### Records supplied ###

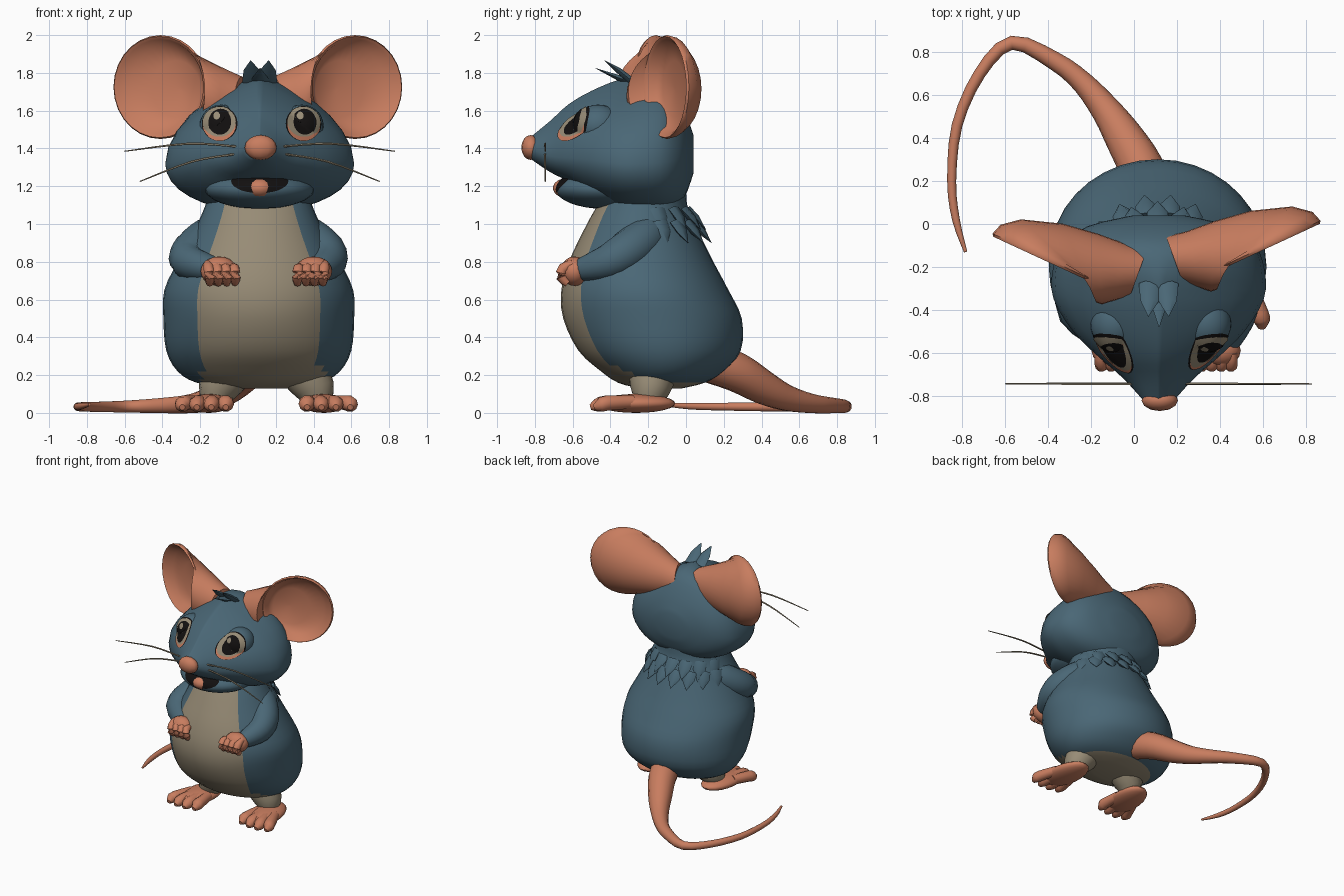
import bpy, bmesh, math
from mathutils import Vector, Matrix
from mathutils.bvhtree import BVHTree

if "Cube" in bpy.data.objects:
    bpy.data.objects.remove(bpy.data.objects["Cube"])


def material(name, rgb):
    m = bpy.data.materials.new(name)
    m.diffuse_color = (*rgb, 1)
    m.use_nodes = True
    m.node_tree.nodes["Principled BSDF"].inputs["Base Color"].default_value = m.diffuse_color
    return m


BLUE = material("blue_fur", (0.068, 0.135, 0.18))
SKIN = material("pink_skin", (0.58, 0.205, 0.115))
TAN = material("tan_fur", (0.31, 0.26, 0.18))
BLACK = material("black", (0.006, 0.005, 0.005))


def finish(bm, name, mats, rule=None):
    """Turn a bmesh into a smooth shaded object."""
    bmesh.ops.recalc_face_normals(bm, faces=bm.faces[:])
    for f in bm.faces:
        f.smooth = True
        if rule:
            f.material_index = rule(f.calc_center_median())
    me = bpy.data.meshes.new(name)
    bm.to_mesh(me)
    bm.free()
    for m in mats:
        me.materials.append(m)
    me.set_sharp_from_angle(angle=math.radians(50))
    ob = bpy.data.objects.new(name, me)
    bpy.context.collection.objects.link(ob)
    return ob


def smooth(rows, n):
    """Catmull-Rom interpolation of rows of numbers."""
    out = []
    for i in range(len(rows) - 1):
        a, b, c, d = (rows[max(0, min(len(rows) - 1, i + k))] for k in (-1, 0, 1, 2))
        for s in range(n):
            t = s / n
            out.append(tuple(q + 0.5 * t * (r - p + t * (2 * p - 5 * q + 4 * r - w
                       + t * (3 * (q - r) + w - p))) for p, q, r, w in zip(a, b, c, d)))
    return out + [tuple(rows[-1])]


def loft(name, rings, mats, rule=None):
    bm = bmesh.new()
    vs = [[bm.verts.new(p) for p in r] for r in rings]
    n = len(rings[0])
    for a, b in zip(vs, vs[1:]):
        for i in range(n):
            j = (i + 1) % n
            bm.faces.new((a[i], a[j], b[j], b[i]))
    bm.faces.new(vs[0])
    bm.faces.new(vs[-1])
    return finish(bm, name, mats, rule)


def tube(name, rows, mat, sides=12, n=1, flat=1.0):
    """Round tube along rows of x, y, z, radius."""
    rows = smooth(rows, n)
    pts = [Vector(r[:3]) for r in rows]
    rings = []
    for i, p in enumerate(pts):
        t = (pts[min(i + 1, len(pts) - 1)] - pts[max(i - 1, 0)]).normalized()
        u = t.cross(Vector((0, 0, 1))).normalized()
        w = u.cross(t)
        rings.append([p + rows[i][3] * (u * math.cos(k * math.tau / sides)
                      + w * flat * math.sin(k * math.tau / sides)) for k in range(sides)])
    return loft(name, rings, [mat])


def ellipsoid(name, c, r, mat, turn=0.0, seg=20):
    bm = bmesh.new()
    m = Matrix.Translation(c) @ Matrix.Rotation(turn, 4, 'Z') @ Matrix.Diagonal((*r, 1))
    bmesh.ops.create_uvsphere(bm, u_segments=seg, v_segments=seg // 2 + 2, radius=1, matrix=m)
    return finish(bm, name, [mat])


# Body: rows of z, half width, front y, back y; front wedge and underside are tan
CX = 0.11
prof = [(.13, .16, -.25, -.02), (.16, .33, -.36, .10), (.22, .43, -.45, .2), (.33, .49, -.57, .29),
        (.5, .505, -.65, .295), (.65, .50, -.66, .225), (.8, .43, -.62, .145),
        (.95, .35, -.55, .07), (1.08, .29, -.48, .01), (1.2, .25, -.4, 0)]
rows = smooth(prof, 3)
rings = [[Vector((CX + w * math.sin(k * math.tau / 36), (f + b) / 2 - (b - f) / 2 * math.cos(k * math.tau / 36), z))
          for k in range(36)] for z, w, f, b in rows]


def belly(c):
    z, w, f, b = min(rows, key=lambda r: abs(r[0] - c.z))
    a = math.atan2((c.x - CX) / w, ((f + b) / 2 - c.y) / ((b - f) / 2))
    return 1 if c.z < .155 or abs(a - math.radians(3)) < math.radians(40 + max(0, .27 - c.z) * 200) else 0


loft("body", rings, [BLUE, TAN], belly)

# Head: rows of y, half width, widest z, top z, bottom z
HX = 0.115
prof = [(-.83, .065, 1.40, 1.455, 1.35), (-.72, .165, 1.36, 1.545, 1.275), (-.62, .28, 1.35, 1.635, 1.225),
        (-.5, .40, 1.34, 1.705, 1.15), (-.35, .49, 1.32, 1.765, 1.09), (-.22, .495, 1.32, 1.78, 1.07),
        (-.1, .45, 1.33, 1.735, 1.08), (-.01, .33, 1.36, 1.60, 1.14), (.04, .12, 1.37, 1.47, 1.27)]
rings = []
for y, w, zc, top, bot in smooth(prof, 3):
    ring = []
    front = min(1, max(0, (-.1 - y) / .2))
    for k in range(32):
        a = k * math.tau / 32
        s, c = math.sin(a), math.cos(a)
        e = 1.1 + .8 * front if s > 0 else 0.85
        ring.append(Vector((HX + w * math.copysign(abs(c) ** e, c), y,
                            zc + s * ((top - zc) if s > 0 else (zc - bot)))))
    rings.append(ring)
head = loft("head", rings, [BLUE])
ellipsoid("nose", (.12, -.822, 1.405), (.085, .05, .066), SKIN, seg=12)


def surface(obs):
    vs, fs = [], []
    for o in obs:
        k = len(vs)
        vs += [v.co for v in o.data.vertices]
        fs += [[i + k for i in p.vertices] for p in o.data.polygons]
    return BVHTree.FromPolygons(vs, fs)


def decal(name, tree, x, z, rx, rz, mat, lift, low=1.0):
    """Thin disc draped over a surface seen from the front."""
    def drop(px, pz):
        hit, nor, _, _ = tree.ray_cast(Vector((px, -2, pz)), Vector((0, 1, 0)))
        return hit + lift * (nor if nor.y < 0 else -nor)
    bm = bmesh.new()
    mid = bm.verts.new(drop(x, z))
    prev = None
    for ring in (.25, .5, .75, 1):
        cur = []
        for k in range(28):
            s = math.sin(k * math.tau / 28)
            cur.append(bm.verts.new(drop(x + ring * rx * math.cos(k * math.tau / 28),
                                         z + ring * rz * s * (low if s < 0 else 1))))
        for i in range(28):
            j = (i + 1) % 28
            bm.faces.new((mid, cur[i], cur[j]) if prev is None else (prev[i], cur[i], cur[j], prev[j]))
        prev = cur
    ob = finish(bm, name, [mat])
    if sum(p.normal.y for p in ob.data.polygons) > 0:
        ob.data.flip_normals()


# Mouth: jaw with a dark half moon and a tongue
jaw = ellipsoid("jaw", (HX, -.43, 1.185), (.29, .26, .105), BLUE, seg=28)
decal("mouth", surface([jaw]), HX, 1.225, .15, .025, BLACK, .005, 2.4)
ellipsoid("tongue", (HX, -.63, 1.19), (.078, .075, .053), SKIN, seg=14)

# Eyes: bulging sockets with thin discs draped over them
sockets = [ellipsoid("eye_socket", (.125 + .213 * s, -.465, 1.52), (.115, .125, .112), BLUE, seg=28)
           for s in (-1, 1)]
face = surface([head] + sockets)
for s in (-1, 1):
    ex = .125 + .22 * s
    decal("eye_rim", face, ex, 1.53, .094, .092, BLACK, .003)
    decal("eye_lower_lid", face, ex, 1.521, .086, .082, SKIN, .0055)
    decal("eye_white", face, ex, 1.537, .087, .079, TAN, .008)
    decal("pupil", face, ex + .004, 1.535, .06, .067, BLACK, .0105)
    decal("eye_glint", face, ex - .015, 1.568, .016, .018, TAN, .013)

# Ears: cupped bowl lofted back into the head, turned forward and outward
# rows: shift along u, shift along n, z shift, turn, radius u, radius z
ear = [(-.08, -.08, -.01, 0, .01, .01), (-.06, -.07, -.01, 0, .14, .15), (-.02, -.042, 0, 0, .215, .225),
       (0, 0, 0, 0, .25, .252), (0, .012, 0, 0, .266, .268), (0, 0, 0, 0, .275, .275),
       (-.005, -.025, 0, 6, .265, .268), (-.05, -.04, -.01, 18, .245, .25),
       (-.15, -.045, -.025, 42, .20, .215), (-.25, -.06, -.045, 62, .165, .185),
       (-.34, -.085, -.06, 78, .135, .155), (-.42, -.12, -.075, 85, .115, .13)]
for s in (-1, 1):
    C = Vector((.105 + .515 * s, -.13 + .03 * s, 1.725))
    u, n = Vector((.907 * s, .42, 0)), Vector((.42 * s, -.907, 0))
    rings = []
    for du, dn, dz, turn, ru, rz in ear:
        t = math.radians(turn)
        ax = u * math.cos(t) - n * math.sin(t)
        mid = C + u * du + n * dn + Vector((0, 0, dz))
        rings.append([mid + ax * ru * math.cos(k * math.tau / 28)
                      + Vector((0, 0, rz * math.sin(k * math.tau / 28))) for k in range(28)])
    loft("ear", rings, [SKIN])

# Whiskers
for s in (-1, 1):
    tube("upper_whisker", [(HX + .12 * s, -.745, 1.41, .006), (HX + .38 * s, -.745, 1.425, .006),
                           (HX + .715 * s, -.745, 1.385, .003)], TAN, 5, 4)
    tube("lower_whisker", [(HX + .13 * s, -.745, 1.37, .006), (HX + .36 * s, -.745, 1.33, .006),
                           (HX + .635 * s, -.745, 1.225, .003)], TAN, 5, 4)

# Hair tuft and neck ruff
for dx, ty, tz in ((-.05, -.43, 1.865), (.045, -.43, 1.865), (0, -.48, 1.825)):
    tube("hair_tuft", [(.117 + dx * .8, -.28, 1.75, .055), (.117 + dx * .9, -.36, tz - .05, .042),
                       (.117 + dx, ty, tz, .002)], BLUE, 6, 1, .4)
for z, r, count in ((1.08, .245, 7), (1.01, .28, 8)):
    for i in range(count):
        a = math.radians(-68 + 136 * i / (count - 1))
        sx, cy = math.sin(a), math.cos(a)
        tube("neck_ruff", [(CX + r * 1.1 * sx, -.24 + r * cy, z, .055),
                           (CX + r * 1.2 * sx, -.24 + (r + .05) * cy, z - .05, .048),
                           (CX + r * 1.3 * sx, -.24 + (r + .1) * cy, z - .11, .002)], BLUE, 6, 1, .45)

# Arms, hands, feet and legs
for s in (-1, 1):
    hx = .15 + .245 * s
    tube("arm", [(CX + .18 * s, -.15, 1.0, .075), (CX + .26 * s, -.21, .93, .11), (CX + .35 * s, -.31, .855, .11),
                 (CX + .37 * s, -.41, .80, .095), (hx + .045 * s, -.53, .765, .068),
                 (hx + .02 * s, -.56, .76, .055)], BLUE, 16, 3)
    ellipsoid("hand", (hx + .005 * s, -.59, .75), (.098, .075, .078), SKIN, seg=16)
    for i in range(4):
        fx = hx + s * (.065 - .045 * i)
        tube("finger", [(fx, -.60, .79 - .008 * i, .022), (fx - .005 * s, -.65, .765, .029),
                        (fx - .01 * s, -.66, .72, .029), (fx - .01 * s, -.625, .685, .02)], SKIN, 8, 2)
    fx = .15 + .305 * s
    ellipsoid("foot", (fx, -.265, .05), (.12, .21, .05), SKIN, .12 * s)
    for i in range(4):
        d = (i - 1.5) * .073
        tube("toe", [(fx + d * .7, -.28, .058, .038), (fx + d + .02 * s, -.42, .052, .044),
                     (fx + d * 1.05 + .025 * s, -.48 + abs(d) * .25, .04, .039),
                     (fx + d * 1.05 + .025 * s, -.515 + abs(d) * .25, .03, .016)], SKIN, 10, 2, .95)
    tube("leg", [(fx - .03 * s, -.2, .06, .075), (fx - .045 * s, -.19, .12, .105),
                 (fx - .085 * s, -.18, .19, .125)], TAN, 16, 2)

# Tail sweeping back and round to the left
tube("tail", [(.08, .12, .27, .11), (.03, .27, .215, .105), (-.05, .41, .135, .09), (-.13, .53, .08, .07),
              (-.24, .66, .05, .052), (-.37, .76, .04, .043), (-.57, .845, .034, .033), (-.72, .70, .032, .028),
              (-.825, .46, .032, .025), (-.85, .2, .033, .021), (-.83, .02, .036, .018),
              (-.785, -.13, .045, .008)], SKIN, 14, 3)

###

== Your assignment ==
Nothing but the lines from the start of the listing through the line with "for a, b in" belongs in the answer, each one retyped exactly and without pictures.

== Your solution ==
import bpy, bmesh, math
from mathutils import Vector, Matrix
from mathutils.bvhtree import BVHTree

if "Cube" in bpy.data.objects:
    bpy.data.objects.remove(bpy.data.objects["Cube"])


def material(name, rgb):
    m = bpy.data.materials.new(name)
    m.diffuse_color = (*rgb, 1)
    m.use_nodes = True
    m.node_tree.nodes["Principled BSDF"].inputs["Base Color"].default_value = m.diffuse_color
    return m


BLUE = material("blue_fur", (0.068, 0.135, 0.18))
SKIN = material("pink_skin", (0.58, 0.205, 0.115))
TAN = material("tan_fur", (0.31, 0.26, 0.18))
BLACK = material("black", (0.006, 0.005, 0.005))


def finish(bm, name, mats, rule=None):
    """Turn a bmesh into a smooth shaded object."""
    bmesh.ops.recalc_face_normals(bm, faces=bm.faces[:])
    for f in bm.faces:
        f.smooth = True
        if rule:
            f.material_index = rule(f.calc_center_median())
    me = bpy.data.meshes.new(name)
    bm.to_mesh(me)
    bm.free()
    for m in mats:
        me.materials.append(m)
    me.set_sharp_from_angle(angle=math.radians(50))
    ob = bpy.data.objects.new(name, me)
    bpy.context.collection.objects.link(ob)
    return ob


def smooth(rows, n):
    """Catmull-Rom interpolation of rows of numbers."""
    out = []
    for i in range(len(rows) - 1):
        a, b, c, d = (rows[max(0, min(len(rows) - 1, i + k))] for k in (-1, 0, 1, 2))
        for s in range(n):
            t = s / n
            out.append(tuple(q + 0.5 * t * (r - p + t * (2 * p - 5 * q + 4 * r - w
                       + t * (3 * (q - r) + w - p))) for p, q, r, w in zip(a, b, c, d)))
    return out + [tuple(rows[-1])]


def loft(name, rings, mats, rule=None):
    bm = bmesh.new()
    vs = [[bm.verts.new(p) for p in r] for r in rings]
    n = len(rings[0])
    for a, b in zip(vs, vs[1:]):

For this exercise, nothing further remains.